* [TRY IT]:
Go through the entries and write each one out again unchanged.
EXCERPTED RECORDS START
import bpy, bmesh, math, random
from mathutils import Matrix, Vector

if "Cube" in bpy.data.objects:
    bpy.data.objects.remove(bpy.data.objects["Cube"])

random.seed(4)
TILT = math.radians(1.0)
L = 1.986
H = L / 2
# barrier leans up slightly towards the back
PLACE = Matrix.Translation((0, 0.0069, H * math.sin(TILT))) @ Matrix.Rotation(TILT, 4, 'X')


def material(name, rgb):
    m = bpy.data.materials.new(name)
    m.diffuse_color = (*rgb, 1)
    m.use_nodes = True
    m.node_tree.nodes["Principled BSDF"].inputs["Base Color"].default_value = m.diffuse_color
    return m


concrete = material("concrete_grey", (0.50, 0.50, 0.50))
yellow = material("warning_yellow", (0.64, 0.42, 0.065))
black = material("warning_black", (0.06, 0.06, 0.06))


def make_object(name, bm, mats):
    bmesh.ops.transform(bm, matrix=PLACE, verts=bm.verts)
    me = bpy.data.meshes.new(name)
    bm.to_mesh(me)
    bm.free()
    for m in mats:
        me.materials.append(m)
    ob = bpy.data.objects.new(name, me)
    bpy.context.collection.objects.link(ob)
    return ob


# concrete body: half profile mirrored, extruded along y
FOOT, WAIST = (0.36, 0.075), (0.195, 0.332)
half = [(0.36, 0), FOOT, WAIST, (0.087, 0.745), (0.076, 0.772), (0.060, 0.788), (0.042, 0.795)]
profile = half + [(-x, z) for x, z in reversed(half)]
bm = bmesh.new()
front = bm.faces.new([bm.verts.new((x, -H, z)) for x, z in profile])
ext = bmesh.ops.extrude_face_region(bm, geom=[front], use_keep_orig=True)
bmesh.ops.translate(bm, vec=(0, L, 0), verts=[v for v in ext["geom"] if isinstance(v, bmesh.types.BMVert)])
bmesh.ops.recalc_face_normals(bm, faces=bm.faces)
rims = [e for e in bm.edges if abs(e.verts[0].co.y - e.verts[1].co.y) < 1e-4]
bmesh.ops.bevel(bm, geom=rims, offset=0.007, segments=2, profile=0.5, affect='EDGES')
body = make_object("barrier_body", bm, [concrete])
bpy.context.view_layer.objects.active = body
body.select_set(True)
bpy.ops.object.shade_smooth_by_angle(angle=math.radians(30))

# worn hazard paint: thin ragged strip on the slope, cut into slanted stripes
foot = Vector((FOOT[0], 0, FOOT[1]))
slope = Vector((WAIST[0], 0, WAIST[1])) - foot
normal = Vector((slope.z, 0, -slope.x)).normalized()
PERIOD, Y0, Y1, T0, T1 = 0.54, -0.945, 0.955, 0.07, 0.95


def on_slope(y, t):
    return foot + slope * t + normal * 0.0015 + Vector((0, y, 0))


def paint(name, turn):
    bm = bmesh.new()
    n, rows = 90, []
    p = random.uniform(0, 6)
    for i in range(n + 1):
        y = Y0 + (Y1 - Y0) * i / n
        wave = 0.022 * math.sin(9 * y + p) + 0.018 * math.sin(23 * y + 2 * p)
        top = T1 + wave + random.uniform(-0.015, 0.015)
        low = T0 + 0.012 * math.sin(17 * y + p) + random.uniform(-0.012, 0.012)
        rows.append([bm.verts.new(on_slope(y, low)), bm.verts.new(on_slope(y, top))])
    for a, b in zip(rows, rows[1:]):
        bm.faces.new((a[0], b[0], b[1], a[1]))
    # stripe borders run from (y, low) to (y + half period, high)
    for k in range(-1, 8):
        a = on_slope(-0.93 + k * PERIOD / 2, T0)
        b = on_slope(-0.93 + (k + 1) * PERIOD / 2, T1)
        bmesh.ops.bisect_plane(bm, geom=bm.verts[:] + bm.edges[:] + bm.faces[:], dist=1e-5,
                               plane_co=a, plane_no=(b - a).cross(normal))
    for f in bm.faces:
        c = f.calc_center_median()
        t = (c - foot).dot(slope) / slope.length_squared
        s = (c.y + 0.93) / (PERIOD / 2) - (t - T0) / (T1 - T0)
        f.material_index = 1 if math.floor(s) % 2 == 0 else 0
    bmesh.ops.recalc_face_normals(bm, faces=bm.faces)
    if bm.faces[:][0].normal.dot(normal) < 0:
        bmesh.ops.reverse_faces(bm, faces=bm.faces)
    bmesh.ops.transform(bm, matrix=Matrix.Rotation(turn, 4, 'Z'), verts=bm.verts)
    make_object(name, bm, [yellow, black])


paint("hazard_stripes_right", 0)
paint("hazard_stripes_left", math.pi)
EXCERPTED RECORDS END
* [TASK SOLUTION]:
import bpy, bmesh, math, random
from mathutils import Matrix, Vector

if "Cube" in bpy.data.objects:
    bpy.data.objects.remove(bpy.data.objects["Cube"])

random.seed(4)
TILT = math.radians(1.0)
L = 1.986
H = L / 2
# barrier leans up slightly towards the back
PLACE = Matrix.Translation((0, 0.0069, H * math.sin(TILT))) @ Matrix.Rotation(TILT, 4, 'X')


def material(name, rgb):
    m = bpy.data.materials.new(name)
    m.diffuse_color = (*rgb, 1)
    m.use_nodes = True
    m.node_tree.nodes["Principled BSDF"].inputs["Base Color"].default_value = m.diffuse_color
    return m


concrete = material("concrete_grey", (0.50, 0.50, 0.50))
yellow = material("warning_yellow", (0.64, 0.42, 0.065))
black = material("warning_black", (0.06, 0.06, 0.06))


def make_object(name, bm, mats):
    bmesh.ops.transform(bm, matrix=PLACE, verts=bm.verts)
    me = bpy.data.meshes.new(name)
    bm.to_mesh(me)
    bm.free()
    for m in mats:
        me.materials.append(m)
    ob = bpy.data.objects.new(name, me)
    bpy.context.collection.objects.link(ob)
    return ob


# concrete body: half profile mirrored, extruded along y
FOOT, WAIST = (0.36, 0.075), (0.195, 0.332)
half = [(0.36, 0), FOOT, WAIST, (0.087, 0.745), (0.076, 0.772), (0.060, 0.788), (0.042, 0.795)]
profile = half + [(-x, z) for x, z in reversed(half)]
bm = bmesh.new()
front = bm.faces.new([bm.verts.new((x, -H, z)) for x, z in profile])
ext = bmesh.ops.extrude_face_region(bm, geom=[front], use_keep_orig=True)
bmesh.ops.translate(bm, vec=(0, L, 0), verts=[v for v in ext["geom"] if isinstance(v, bmesh.types.BMVert)])
bmesh.ops.recalc_face_normals(bm, faces=bm.faces)
rims = [e for e in bm.edges if abs(e.verts[0].co.y - e.verts[1].co.y) < 1e-4]
bmesh.ops.bevel(bm, geom=rims, offset=0.007, segments=2, profile=0.5, affect='EDGES')
body = make_object("barrier_body", bm, [concrete])
bpy.context.view_layer.objects.active = body
body.select_set(True)
bpy.ops.object.shade_smooth_by_angle(angle=math.radians(30))

# worn hazard paint: thin ragged strip on the slope, cut into slanted stripes
foot = Vector((FOOT[0], 0, FOOT[1]))
slope = Vector((WAIST[0], 0, WAIST[1])) - foot
normal = Vector((slope.z, 0, -slope.x)).normalized()
PERIOD, Y0, Y1, T0, T1 = 0.54, -0.945, 0.955, 0.07, 0.95


def on_slope(y, t):
    return foot + slope * t + normal * 0.0015 + Vector((0, y, 0))


def paint(name, turn):
    bm = bmesh.new()
    n, rows = 90, []
    p = random.uniform(0, 6)
    for i in range(n + 1):
        y = Y0 + (Y1 - Y0) * i / n
        wave = 0.022 * math.sin(9 * y + p) + 0.018 * math.sin(23 * y + 2 * p)
        top = T1 + wave + random.uniform(-0.015, 0.015)
        low = T0 + 0.012 * math.sin(17 * y + p) + random.uniform(-0.012, 0.012)
        rows.append([bm.verts.new(on_slope(y, low)), bm.verts.new(on_slope(y, top))])
    for a, b in zip(rows, rows[1:]):
        bm.faces.new((a[0], b[0], b[1], a[1]))
    # stripe borders run from (y, low) to (y + half period, high)
    for k in range(-1, 8):
        a = on_slope(-0.93 + k * PERIOD / 2, T0)
        b = on_slope(-0.93 + (k + 1) * PERIOD / 2, T1)
        bmesh.ops.bisect_plane(bm, geom=bm.verts[:] + bm.edges[:] + bm.faces[:], dist=1e-5,
                               plane_co=a, plane_no=(b - a).cross(normal))
    for f in bm.faces:
        c = f.calc_center_median()
        t = (c - foot).dot(slope) / slope.length_squared
        s = (c.y + 0.93) / (PERIOD / 2) - (t - T0) / (T1 - T0)
        f.material_index = 1 if math.floor(s) % 2 == 0 else 0
    bmesh.ops.recalc_face_normals(bm, faces=bm.faces)
    if bm.faces[:][0].normal.dot(normal) < 0:
        bmesh.ops.reverse_faces(bm, faces=bm.faces)
    bmesh.ops.transform(bm, matrix=Matrix.Rotation(turn, 4, 'Z'), verts=bm.verts)
    make_object(name, bm, [yellow, black])


paint("hazard_stripes_right", 0)
paint("hazard_stripes_left", math.pi)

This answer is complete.